** Opening DATA EXTRACT block **

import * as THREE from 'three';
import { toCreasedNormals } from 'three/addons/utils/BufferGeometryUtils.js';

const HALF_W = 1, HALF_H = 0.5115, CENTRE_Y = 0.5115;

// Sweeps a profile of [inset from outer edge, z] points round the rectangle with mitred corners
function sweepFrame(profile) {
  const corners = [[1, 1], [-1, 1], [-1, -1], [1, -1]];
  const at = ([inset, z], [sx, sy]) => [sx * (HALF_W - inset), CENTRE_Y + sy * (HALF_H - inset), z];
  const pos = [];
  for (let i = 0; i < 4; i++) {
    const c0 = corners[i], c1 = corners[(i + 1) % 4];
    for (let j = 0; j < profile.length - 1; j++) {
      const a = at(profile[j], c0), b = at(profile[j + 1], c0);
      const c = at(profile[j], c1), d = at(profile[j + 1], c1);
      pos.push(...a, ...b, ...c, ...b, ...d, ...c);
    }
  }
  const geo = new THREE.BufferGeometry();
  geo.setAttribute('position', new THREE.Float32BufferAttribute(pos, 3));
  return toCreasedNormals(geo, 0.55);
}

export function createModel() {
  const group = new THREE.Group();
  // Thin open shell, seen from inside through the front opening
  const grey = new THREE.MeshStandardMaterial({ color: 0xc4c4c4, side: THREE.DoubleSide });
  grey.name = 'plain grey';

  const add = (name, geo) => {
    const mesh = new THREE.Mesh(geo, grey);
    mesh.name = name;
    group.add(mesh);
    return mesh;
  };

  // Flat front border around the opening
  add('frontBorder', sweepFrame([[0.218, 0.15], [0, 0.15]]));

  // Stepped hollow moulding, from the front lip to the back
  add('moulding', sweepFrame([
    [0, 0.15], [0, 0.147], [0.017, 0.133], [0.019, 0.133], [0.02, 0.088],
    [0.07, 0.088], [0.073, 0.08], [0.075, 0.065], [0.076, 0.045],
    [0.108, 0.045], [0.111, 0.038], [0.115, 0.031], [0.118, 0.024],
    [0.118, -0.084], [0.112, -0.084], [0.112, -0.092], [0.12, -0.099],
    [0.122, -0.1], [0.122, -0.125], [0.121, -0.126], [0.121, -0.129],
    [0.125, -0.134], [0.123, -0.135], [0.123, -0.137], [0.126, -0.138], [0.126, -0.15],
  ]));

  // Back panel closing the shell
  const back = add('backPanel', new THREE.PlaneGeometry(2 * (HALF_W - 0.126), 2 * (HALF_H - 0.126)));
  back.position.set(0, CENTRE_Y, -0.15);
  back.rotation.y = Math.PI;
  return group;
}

** Closing DATA EXTRACT block **

Copy out each line of the records that holds the string "toCreasedNormals".

import { toCreasedNormals } from 'three/addons/utils/BufferGeometryUtils.js';
  return toCreasedNormals(geo, 0.55);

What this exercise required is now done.